Smithsonian / US Geological Survey Weekly Volcanic Activity Report, 23 March-29 March 2016
Managing Editor: Sally Kuhn Sennert

Please cite this report as:

Global Volcanism Program, 2016. Report on Popocatepetl (Mexico). In: Sennert, S K (ed.), Weekly Volcanic Activity Report, 23 March-29 March 2016. Smithsonian Institution and US Geological Survey.

Volcano Profile |  Weekly Report (23 March-29 March 2016)


Popocatepetl

Mexico

19.023°N, 98.622°W; summit elev. 5393 m

All times are local (unless otherwise noted)


CENAPRED reported that during 22-29 March the seismic network at Popocatépetl recorded 6-60 daily emissions that sometimes contained ash; 127 were detected on 28 March. Crater incandescence was observed on most nights. At 1052 on 24 March an ash plume rose 1.6 km above the crater and drifted NE. At 0026 the next morning a low-intensity explosion generated an ash plume that rose 500 m and drifted NE. Incandescent tephra was ejected as far as 400 m onto the N flank. Explosions during 27-29 March generated plumes that rose as high as 1.5 km. The Alert Level remained at Yellow, Phase Two.
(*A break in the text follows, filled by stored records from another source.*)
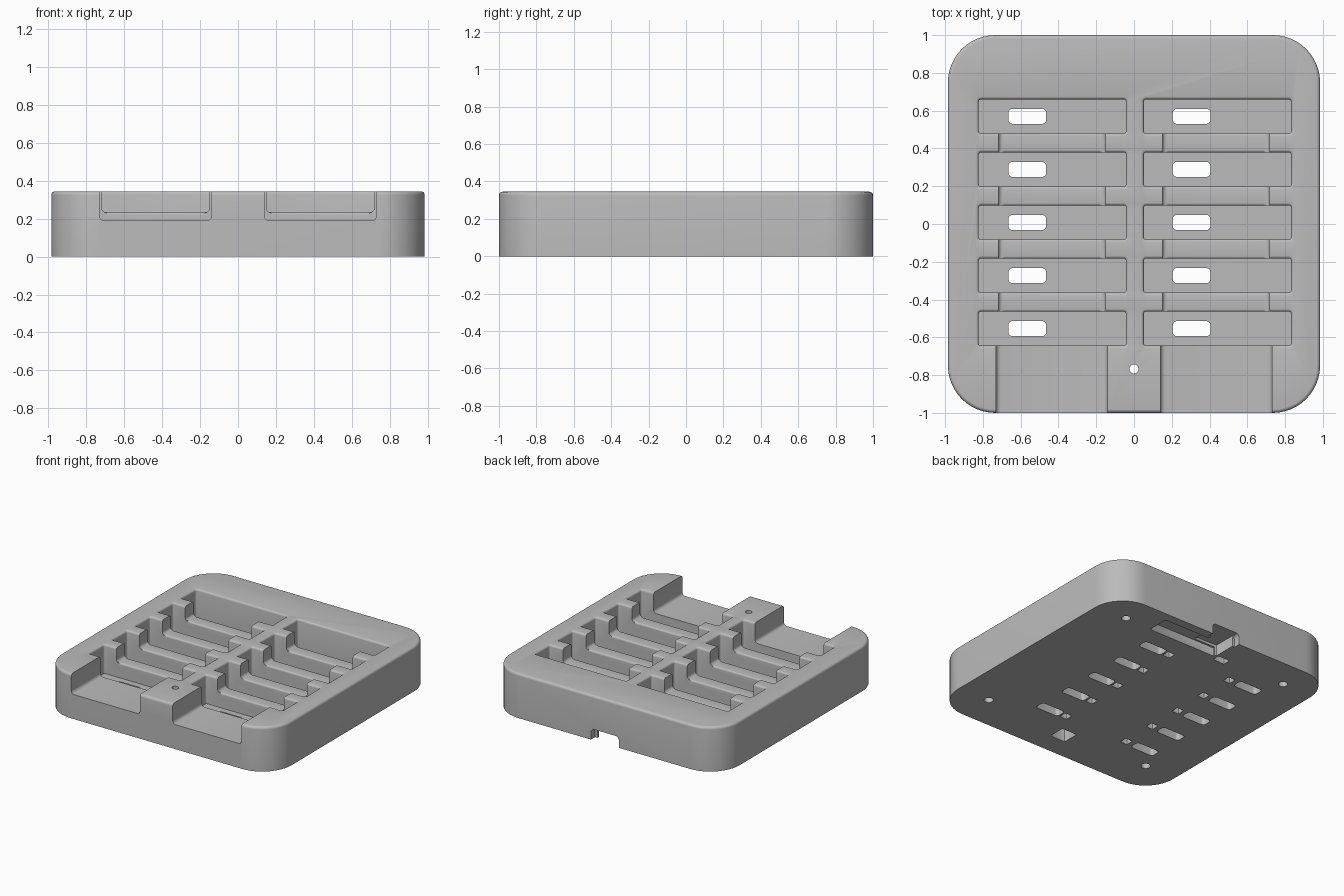
import bpy, bmesh, math

cube = bpy.data.objects.get("Cube")
if cube:
    bpy.data.objects.remove(cube, do_unlink=True)

TOP = 0.345
POCKET_FLOOR = 0.12
RIDGE_TOP = 0.235
FRONT_FLOOR = 0.19

grey = bpy.data.materials.new("plain grey")
grey.use_nodes = True
grey.diffuse_color = (0.5, 0.5, 0.5, 1)
grey.node_tree.nodes["Principled BSDF"].inputs["Base Color"].default_value = (0.5, 0.5, 0.5, 1)


def rounded_rect(x0, x1, y0, y1, r, seg):
    """Outline of a rounded rectangle, counter-clockwise."""
    pts = []
    corners = [(x1 - r, y1 - r), (x0 + r, y1 - r), (x0 + r, y0 + r), (x1 - r, y0 + r)]
    for q, (cx, cy) in enumerate(corners):
        for i in range(seg + 1):
            a = math.pi / 2 * (q + i / seg)
            pts.append((cx + r * math.cos(a), cy + r * math.sin(a)))
    return pts


def loft(name, rect, r, levels, seg=5):
    """Stack rounded rectangles; each level is (height, outward offset)."""
    x0, x1, y0, y1 = rect
    bm = bmesh.new()
    rings = []
    for z, o in levels:
        outline = rounded_rect(x0 - o, x1 + o, y0 - o, y1 + o, max(r + o, 0.002), seg)
        rings.append([bm.verts.new((x, y, z)) for x, y in outline])
    for a, b in zip(rings, rings[1:]):
        for i in range(len(a)):
            j = (i + 1) % len(a)
            bm.faces.new((a[i], a[j], b[j], b[i]))
    bm.faces.new(rings[0][::-1])
    bm.faces.new(rings[-1])
    mesh = bpy.data.meshes.new(name)
    bm.to_mesh(mesh)
    bm.free()
    obj = bpy.data.objects.new(name, mesh)
    bpy.context.collection.objects.link(obj)
    mesh.materials.append(grey)
    return obj


def flare(z, r, steps=4):
    """Levels that round over the rim of a cut ending at height z."""
    angles = [math.pi / 2 * i / steps for i in range(steps + 1)]
    return [(z - r + r * math.sin(a), r * (1 - math.cos(a))) for a in angles]


# Tray body with a rounded top rim
rim = 0.02
arc = [math.pi / 2 * i / 5 for i in range(6)]
body = loft("tray_body", (-0.985, 0.985, -1, 1), 0.25,
            [(0, 0)] + [(TOP - rim + rim * math.sin(a), rim * (math.cos(a) - 1)) for a in arc], 12)


def cut(rect, r, levels, seg=4, along_y=False):
    cutter = loft("cutter", rect, r, levels, seg)
    cutter.hide_render = True
    if along_y:
        for v in cutter.data.vertices:
            x, h, y = v.co
            v.co = (x, y, h)
        cutter.data.flip_normals()
    mod = body.modifiers.new("cut", 'BOOLEAN')
    mod.operation = 'DIFFERENCE'
    mod.solver = 'EXACT'
    mod.object = cutter
    bpy.context.view_layer.objects.active = body
    bpy.ops.object.modifier_apply(modifier=mod.name)
    mesh = cutter.data
    bpy.data.objects.remove(cutter, do_unlink=True)
    bpy.data.meshes.remove(mesh)


def box(x, y, w, d, depth, r=0.004):
    """Recess in the underside."""
    cut((x - w / 2, x + w / 2, y - d / 2, y + d / 2), r, [(-0.1, 0), (depth, 0)], 2)


rows = [0.57 - 0.281 * i for i in range(5)]
open_top = [(TOP + 0.1, 0.015)]

# Long pockets in two columns
for y in rows:
    for x in (-0.432, 0.442):
        cut((x - 0.39, x + 0.39, y - 0.09, y + 0.09), 0.012,
            [(POCKET_FLOOR, 0)] + flare(TOP, 0.015) + open_top)

# Shallow channels through the ridges, deeper ones out to the front
for side in (-1, 1):
    x0, x1 = sorted((side * 0.15, side * 0.718))
    cut((x0, x1, RIDGE_TOP, 0.6), 0.02, [(-0.55, 0), (0.56, 0)], 4, True)
    x0, x1 = sorted((side * 0.14, side * 0.73))
    cut((x0, x1, FRONT_FLOOR, 0.6), 0.025, [(-1.2, 0), (-0.58, 0)], 4, True)
    # Rounded shoulders on the ridges
    for i, y in enumerate(rows):
        x0, x1 = sorted((side * 0.17, side * 0.698))
        y1 = y + 0.09 if i else y + 0.07
        cut((x0, x1, y - 0.09, y1), 0.012,
            [(0.2, 0)] + flare(RIDGE_TOP, 0.012) + [(0.27, 0.012)], 3)

# Slots through the pocket floors, each with a small blind recess below
for y in rows:
    for x, recess in ((-0.565, -0.395), (0.305, 0.16)):
        cut((x - 0.1, x + 0.1, y - 0.04, y + 0.04), 0.022, [(-0.1, 0), (0.2, 0)])
        box(recess, y, 0.06, 0.06, 0.06)

# Small round light hole with a square recess beneath
cut((-0.024, 0.024, -0.792, -0.744), 0.0239, [(-0.1, 0), (0.5, 0)], 5)
box(0, -0.77, 0.13, 0.13, 0.1)

# Round blind holes at the underside corners
for x in (-0.72, 0.72):
    for y in (-0.73, 0.77):
        cut((x - 0.033, x + 0.033, y - 0.033, y + 0.033), 0.0329, [(-0.1, 0), (0.1, 0)], 5)

# Cable port at the back, with its recess and side recess
box(0.2, 0.845, 0.58, 0.17, 0.065)
box(-0.005, 0.95, 0.2, 0.35, 0.085)
cut((-0.125, 0.115, -0.1, 0.085), 0.03, [(0.95, 0), (1.2, 0)], 4, True)
box(-0.17, 0.75, 0.1, 0.06, 0.06)

bpy.ops.object.select_all(action='DESELECT')
body.select_set(True)
bpy.context.view_layer.objects.active = body
bpy.ops.object.shade_smooth_by_angle(angle=math.radians(35))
Geologic Background. Volcán Popocatépetl, whose name is the Aztec word for smoking mountain, rises 70 km SE of Mexico City to form North America's 2nd-highest volcano. The glacier-clad stratovolcano contains a steep-walled, 400 x 600 m wide crater. The generally symmetrical volcano is modified by the sharp-peaked Ventorrillo on the NW, a remnant of an earlier volcano. At least three previous major cones were destroyed by gravitational failure during the Pleistocene, producing massive debris-avalanche deposits covering broad areas to the south. The modern volcano was constructed south of the late-Pleistocene to Holocene El Fraile cone. Three major Plinian eruptions, the most recent of which took place about 800 CE, have occurred since the mid-Holocene, accompanied by pyroclastic flows and voluminous lahars that swept basins below the volcano. Frequent historical eruptions, first recorded in Aztec codices, have occurred since Pre-Columbian time.

Source: Centro Nacional de Prevencion de Desastres (CENAPRED)